That’s really all I know, but I’ll post more if I can figure any more out.

EDIT: changed "pots" to "post". Give me a break though, I literally typed this with my eyes closed 😛

Handwriting Optimization(How You’ve Been Told How To Print Incorrectly)

You’ve been taught how to print badly. Conspiracy to get people to use cursive more readily, stupidity, unwillingness to improve, but for whatever reason printing is taught horribly. It’s full of horrible time wasting things that will really add up.

For example, take the letter i: how you write an I is you stroke downwards on the line, then make a dot, but you should stroke UPWARD, that way you’re positioned to make the dot. Then we have the d letters, I’m a bit partial to d because it’s in my name, so the d letters are, as it sounds like, the ones that are d. b is d reversed, p is d rotate 180 degrees, etc. This is also pretty simple, but it has a slight handedness dependency. I write left handed so I will write b faster than d, because, well, just use your hand a bit, it’s easier to curve OUTWARD( to the right for lefties, vice versa for righties.)

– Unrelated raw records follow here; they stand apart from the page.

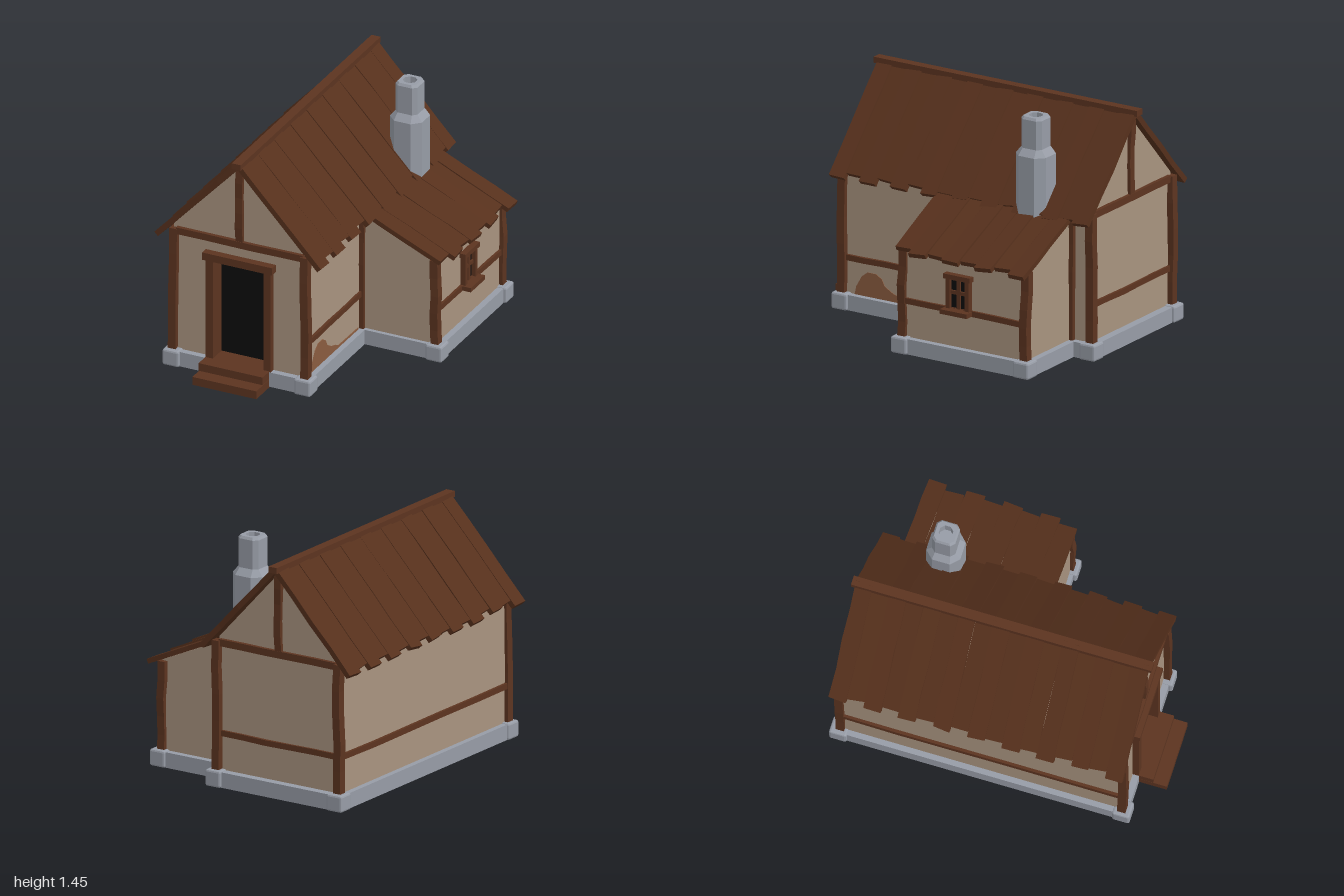
import * as THREE from 'three';
import { RoundedBoxGeometry } from 'three/addons/geometries/RoundedBoxGeometry.js';

const mat = (color, side = THREE.FrontSide) =>
  new THREE.MeshStandardMaterial({ color, flatShading: true, side });

export function createModel() {
  const root = new THREE.Group();
  const wood = mat(0x5c3420), roofWood = mat(0x56301c), plaster = mat(0xa8937f);
  const stone = mat(0x979ca6), dark = mat(0x0c0c0c), brick = mat(0x8a5c40, THREE.DoubleSide);

  let seed = 7;
  const rnd = (a) => {
    seed = (seed * 16807) % 2147483647;
    return (seed / 2147483647 * 2 - 1) * a;
  };
  const add = (name, geo, material, x = 0, y = 0, z = 0, parent = root) => {
    const m = new THREE.Mesh(geo, material);
    m.name = name;
    m.position.set(x, y, z);
    parent.add(m);
    return m;
  };
  // box given by its min and max corners
  const box = (name, material, [x0, x1], [y0, y1], [z0, z1]) =>
    add(name, new THREE.BoxGeometry(x1 - x0, y1 - y0, z1 - z0), material,
      (x0 + x1) / 2, (y0 + y1) / 2, (z0 + z1) / 2);

  // hand-hewn timber: cross-sections along the longest side are nudged
  const timber = (name, xr, yr, zr, wobble = 0.006) => {
    const size = [xr, yr, zr].map(([a, b]) => b - a);
    const axis = size.indexOf(Math.max(...size));
    const seg = [1, 1, 1];
    seg[axis] = 5;
    const geo = new THREE.BoxGeometry(...size, ...seg);
    const shift = Array.from({ length: 6 }, () => [rnd(wobble), rnd(wobble), rnd(wobble)]);
    const p = geo.attributes.position;
    for (let i = 0; i < p.count; i++) {
      const k = Math.round((p.getComponent(i, axis) / size[axis] + 0.5) * 5);
      for (let c = 0; c < 3; c++)
        if (c !== axis) p.setComponent(i, c, p.getComponent(i, c) + shift[k][c]);
    }
    add(name, geo, wood, ...[xr, yr, zr].map(([a, b]) => (a + b) / 2));
  };
  const poly = (pts) => new THREE.Shape(pts.map(([x, y]) => new THREE.Vector2(x, y)));
  const extrude = (shape, depth) =>
    new THREE.ExtrudeGeometry(shape, { depth, bevelEnabled: false });

  // L-shaped stone base
  const base = extrude(poly([[-0.7, -0.83], [0.24, -0.83], [0.24, -0.09], [0.735, -0.09],
    [0.735, 0.84], [0.24, 0.84], [0.24, 0.98], [-0.7, 0.98]]), 0.095);
  base.rotateX(-Math.PI / 2);
  add('foundation', base, stone, 0, 0.005, 0);

  // Plaster walls; the front one has the door opening
  const gable = () => poly([[-0.665, 0.09], [0.2, 0.09], [0.2, 0.92], [-0.2275, 1.385], [-0.665, 0.92]]);
  add('mainWalls', extrude(gable(), 1.63), plaster, 0, 0, -0.93);
  const front = gable();
  front.holes.push(new THREE.Path([[-0.4, 0.1], [-0.4, 0.76], [-0.05, 0.76], [-0.05, 0.1]]
    .map(([x, y]) => new THREE.Vector2(x, y))));
  add('frontWall', extrude(front, 0.09), plaster, 0, 0, 0.7);
  add('annexWalls', extrude(poly([[0.1, 0.09], [0.695, 0.09], [0.695, 0.655], [0.2, 0.877], [0.1, 0.877]]), 0.865),
    plaster, 0, 0, -0.8);

  // Bare patch where the plaster has fallen off
  const patch = extrude(poly([[-0.72, 0.1], [-0.71, 0.15], [-0.67, 0.22], [-0.63, 0.25], [-0.57, 0.25],
    [-0.53, 0.225], [-0.51, 0.185], [-0.45, 0.15], [-0.4, 0.135], [-0.36, 0.115], [-0.1, 0.112], [-0.1, 0.1]]), 0.005);
  patch.rotateY(Math.PI / 2);
  add('barePatch', patch, brick, 0.199, 0, 0);

  // Corner posts on stone blocks
  const corners = [[-0.66, 0.798, 0.9], [0.205, 0.798, 0.9], [-0.66, -0.943, 0.9],
    [0.205, -0.943, 0.9], [0.692, 0.058, 0.65], [0.692, -0.8, 0.65]];
  for (const [x, z, top] of corners) {
    timber('cornerPost', [x - 0.025, x + 0.025], [0.08, top], [z - 0.026, z + 0.026]);
    add('cornerStone', new RoundedBoxGeometry(0.108, 0.103, 0.108, 1, 0.012), stone,
      x + (x > 0.5 ? 0.008 : 0), 0.055, z);
  }
  for (const z of [0.06, -0.8])
    timber('junctionPost', [0.182, 0.23], [0, 0.87], [z - 0.026, z + 0.026], 0.003);

  // Gable framing, front and back
  for (const z of [0.793, -0.933]) {
    timber('tieBeam', [-0.64, 0.19], [0.865, 0.908], [z - 0.02, z + 0.02], 0.003);
    timber('kingPost', [-0.252, -0.205], [0.9, 1.39], [z - 0.02, z + 0.02], 0.004);
  }

  // Middle rails
  const rail = [0.308, 0.343];
  timber('leftRail', [-0.682, -0.645], rail, [-0.93, 0.79], 0.003);
  timber('rightRail', [0.18, 0.217], rail, [0.07, 0.79], 0.003);
  timber('annexRail', [0.675, 0.711], rail, [-0.79, 0.05], 0.003);
  timber('backRail', [-0.65, 0.2], rail, [-0.947, -0.91], 0.003);

  // Doorway and steps
  box('doorway', dark, [-0.4, -0.05], [0.1, 0.76], [0.69, 0.712]);
  for (const x of [-0.415, -0.035])
    box('doorJamb', wood, [x - 0.024, x + 0.024], [0.1, 0.755], [0.71, 0.828]);
  box('doorLintel', wood, [-0.456, 0.004], [0.75, 0.798], [0.74, 0.84]);
  box('upperStep', wood, [-0.44, -0.02], [0.055, 0.105], [0.705, 0.917]);
  box('lowerStep', wood, [-0.44, -0.02], [0, 0.052], [0.82, 1]);

  // Side window
  const wz = -0.34;
  box('windowPane', dark, [0.68, 0.702], [0.34, 0.53], [wz - 0.07, wz + 0.07]);
  for (const s of [-1, 1])
    box('windowJamb', wood, [0.68, 0.728], [0.33, 0.53], [wz + s * 0.068 - 0.014, wz + s * 0.068 + 0.014]);
  box('windowLintel', wood, [0.68, 0.736], [0.525, 0.555], [wz - 0.094, wz + 0.094]);
  box('windowSill', wood, [0.68, 0.77], [0.314, 0.342], [wz - 0.094, wz + 0.094]);
  box('windowMullion', wood, [0.69, 0.715], [0.34, 0.53], [wz - 0.011, wz + 0.011]);
  box('windowBar', wood, [0.69, 0.714], [0.43, 0.452], [wz - 0.06, wz + 0.06]);

  // Roof slopes: boards of uneven length, slightly tilted, running down local +x
  const slope = (name, count, length, thick, z0, z1) => {
    const g = new THREE.Group();
    g.name = name;
    const pitch = (z1 - z0) / count;
    for (let i = 0; i < count; i++) {
      const len = length - (i % 2 ? 0.028 : 0) + rnd(0.008);
      const geo = new THREE.BoxGeometry(len, thick, pitch - 0.001, 4, 1, 1);
      geo.translate(len / 2, -thick / 2, 0);
      const p = geo.attributes.position;
      const edge = Array.from({ length: 10 }, () => rnd(0.004));
      for (let v = 0; v < p.count; v++) {
        const k = Math.round(p.getX(v) / len * 4), side = p.getZ(v) > 0 ? 5 : 0;
        p.setZ(v, p.getZ(v) + edge[k + side]);
        if (k === 4) p.setX(v, p.getX(v) + edge[side] * 2);
      }
      const b = add('roofBoard', geo, roofWood, 0, i % 2 ? -0.004 : 0.002, z0 + pitch * (i + 0.5), g);
      b.rotation.x = 0.03 + rnd(0.04);
    }
    root.add(g);
    return g;
  };
  const pitchAngle = Math.atan(1.065);
  for (const s of [1, -1]) {
    const g = slope(s > 0 ? 'roofLeftSide' : 'roofRightSide', 17, 0.79, 0.034, -0.98, 0.828);
    g.position.set(-0.2275, 1.435, 0);
    g.rotation.z = -pitchAngle;
    if (s < 0) {
      // half turn mirrors the slope; shift restores the uneven front and back overhang
      g.rotation.set(0, Math.PI, -pitchAngle);
      g.position.z = -0.152;
    }
  }
  const annexRoof = slope('annexRoof', 8, 0.63, 0.03, -0.84, 0.09);
  annexRoof.position.set(0.2, 0.91, 0);
  annexRoof.rotation.z = -Math.atan(0.45);
  box('ridgeBeam', wood, [-0.257, -0.198], [1.4, 1.437], [-1, 0.848]);

  // Chimney: chamfered square rings, turning inward at the top for the flue
  const rings = [[0.78, 0.105, 0.05], [1.215, 0.105, 0.05], [1.257, 0.072, 0.025], [1.435, 0.072, 0.025],
    [1.45, 0.062, 0.022], [1.45, 0.04, 0.023], [1.38, 0.04, 0.023], [1.38, 0.001, 0.0005]];
  const pos = [], idx = [];
  rings.forEach(([y, h, c], r) => {
    const f = h - c;
    [[h, f], [f, h], [-f, h], [-h, f], [-h, -f], [-f, -h], [f, -h], [h, -f]].forEach(([x, z], i) => {
      pos.push(x, y, z);
      if (r === 0) return;
      const a = (r - 1) * 8 + i, b = (r - 1) * 8 + (i + 1) % 8;
      idx.push(a, a + 8, b, b, a + 8, b + 8);
    });
  });
  const chimney = new THREE.BufferGeometry();
  chimney.setAttribute('position', new THREE.Float32BufferAttribute(pos, 3));
  chimney.setIndex(idx);
  chimney.computeVertexNormals();
  add('chimney', chimney, stone, 0.215, 0, -0.56);

  return root;
}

The capital letters are a bit touchier. D, B, and P can be optimized with variations on their techniques that I’ve already said, just use p for the base and modify that. A can also be optimized: you simply don’t take your pen off of the paper and move it back up to cross that way. Look at the Alcatel-Lucent logo for reference here The amount of swipe on the backstroke(the ")" part) is up to you, mine varies between about as pronounced as there and near-invisible.

These are all of the ones that I know at the moment, comment if you find any more though.


Just testing out Blogilo, which doesn’t really fit into my Trinity desktop, but it seems pretty nice. In totally different news today I wrote a simple(yet turing complete, and even beyond that) virtual machine in less than 100 lines of perl, maybe I’ll put it up some time…